These mountains form the northern spine of this Mediterranean island, and are a UNESCO World Heritage Site. As an Indian, you tend to treat all mountain ranges not called the Himalayas as ‘meh’, but the Tramuntana aren’t just visually stunning as they suddenly drop away from a couple of thousand feet to the sea, but because the Spaniards cut some pretty nice roads through them. Now, they’re so nice that they attract hordes of cyclists, from teenagers to septuagenarians, and also professionals preparing for the European summer full of ‘Grand Tour’ races, like Giro d’Italia and the Tour de France.
ON THE INSIDE:
Scissor doors, HeadsUp
Kardon audio system
The problem is that while the hill roads are fantastic, they are very, very narrow at times, and the i8 Roadster (like any self-respecting supercar) is very, very wide. Add cyclists to the mix (this is Europe, where cyclists rule the roads) and you have to give them right of way, or puddle along behind them at 10 kilometers per hour. In the i8, you can do that very quietly, in ‘e-Drive’ mode, and then when you see an opening and silently blast past them (the all-electric mode allows you to travel at 120 kilometers per hour), you see a look of shock on their faces, when they realise they had no clue there was a car behind them.
There were some lovely, empty-ish stretches of mountain road, where the Spanish had sensibly (or ridiculously, depending on your point of view) put a 90 kilometer per hour speed limit. Here, you could see the other side of the hill and cleanly attack the corner. The i8 just felt right, and was balanced perfectly, and the four-wheel drive – the electric motor powers the front and the internal combustion engine the rear wheels – gave me the perfect lines out of corners. Sure, one could induce a little bit of slip here and there, but if you want a BMW that tests your driving skills, stick to the new M5 in rear-wheel mode. If you want a BMW you can genuinely have fun in, the ‘ultimate’ driving machine, this is it. It is a piece of engineering beauty, and the scissor doors (which on the roadster took an immense amount of engineering chops) and the 3D-printed pieces on the roof mechanism that look like a wasp’s nest are remarkable.

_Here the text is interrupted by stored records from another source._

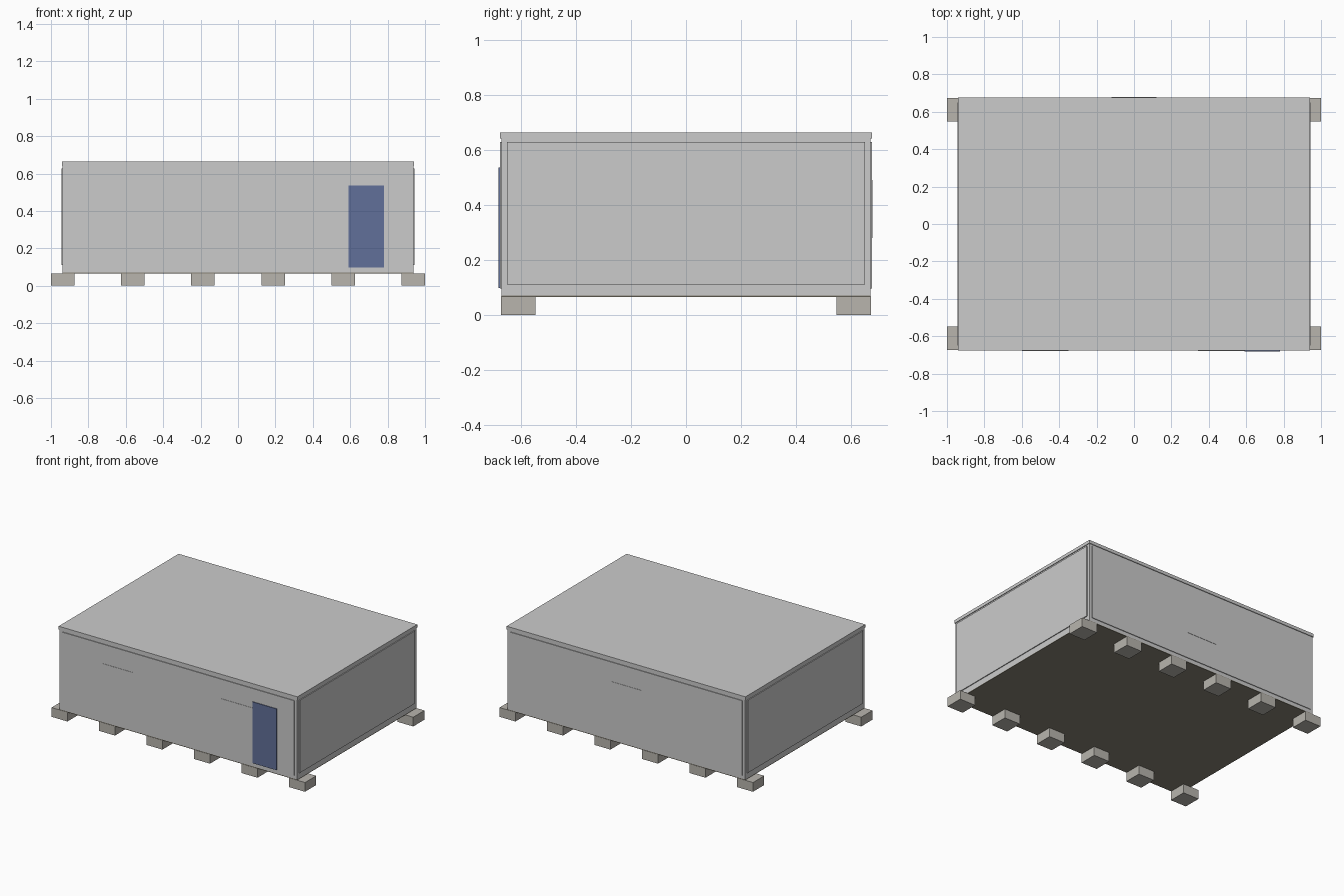
import bpy, bmesh
from mathutils import Vector

if "Cube" in bpy.data.objects:
    bpy.data.objects.remove(bpy.data.objects["Cube"])


def material(name, rgb):
    m = bpy.data.materials.new(name)
    m.diffuse_color = (*rgb, 1)
    m.use_nodes = True
    m.node_tree.nodes["Principled BSDF"].inputs["Base Color"].default_value = m.diffuse_color
    return m


def box(name, x, y, z, mat=None):
    """Axis-aligned box from (min, max) pairs."""
    lo, hi = Vector((x[0], y[0], z[0])), Vector((x[1], y[1], z[1]))
    bm = bmesh.new()
    bmesh.ops.create_cube(bm, size=1)
    bmesh.ops.scale(bm, vec=hi - lo, verts=bm.verts)
    bmesh.ops.translate(bm, vec=(lo + hi) / 2, verts=bm.verts)
    me = bpy.data.meshes.new(name)
    bm.to_mesh(me)
    bm.free()
    ob = bpy.data.objects.new(name, me)
    bpy.context.collection.objects.link(ob)
    if mat:
        me.materials.append(mat)
    return ob


def span(s, a, b):
    return tuple(sorted((s * a, s * b)))


blue = material("door_blue", (0.12, 0.16, 0.32))
stone = material("block_stone", (0.48, 0.46, 0.42))
brown = material("floor_brown", (0.25, 0.23, 0.18))

# Cabin shell, floor and roof cap
box("cabin_shell", (-0.937, 0.937), (-0.671, 0.671), (0.07, 0.645))
box("floor", (-0.937, 0.937), (-0.671, 0.671), (0.065, 0.07), brown)
box("roof_cap", (-0.942, 0.942), (-0.676, 0.676), (0.64, 0.663))

# Raised wall panels framed by posts and rails
for s, side in ((-1, "left"), (1, "right")):
    box(side + "_wall_panel", span(s, 0.93, 0.943), (-0.65, 0.65), (0.11, 0.628))
for s, side in ((-1, "front"), (1, "back")):
    box(side + "_wall_panel", (-0.917, 0.917), span(s, 0.66, 0.676), (0.095, 0.628))

# Door and windows
box("door", (0.59, 0.78), (-0.681, -0.66), (0.098, 0.535), blue)
for i, x in enumerate((-0.475, 0.468)):
    box(f"front_window_{i + 1}", (x - 0.125, x + 0.125), (-0.678, -0.66), (0.28, 0.49))
box("back_window", (-0.12, 0.12), (0.66, 0.678), (0.28, 0.49))

# Two rows of foundation blocks
for s, side in ((-1, "front"), (1, "back")):
    for i in range(6):
        x = -0.9375 + i * 0.375
        box(f"{side}_block_{i + 1}", (x - 0.0625, x + 0.0625),
            span(s, 0.547, 0.673), (0, 0.066), stone)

Rs 2.5 CR
This is not a perfect car, mind you, and not just because it will cost a bomb. There are a couple of things that happen when the roof is taken off a car. The first is that because structural rigidity is lost, under-floor stiffening is added, which makes all convertibles slightly heavier than their coupe versions – between 30-80 kilograms, depending on the materials used. The other problem, while not unique to the i8, is the A-pillar’s design. It has led to a massive blind spot through corners, which is particularly irritating if you’re in a left-hand drive car. And while the doors are fantastic, I can guarantee you that you will not look elegant getting in and out of the car, unless you’ve really worked on your abs and thighs. Ladies, if you’re wearing a skirt, well, please don’t go commando.
Hybrids and electric cars are a reality, and while the aggressive timelines set by some politicians for a zero-emissions future might be a bit ridiculous, the fact is, it will happen. Cars like the M5 are the past, and will (unfortunately) not necessarily be a part of the automotive future for the next generation. However, the i8 Roadster proves that the future of automobiles needn’t be dull and sanitized – it can be fun, it can be exciting and it can be good looking.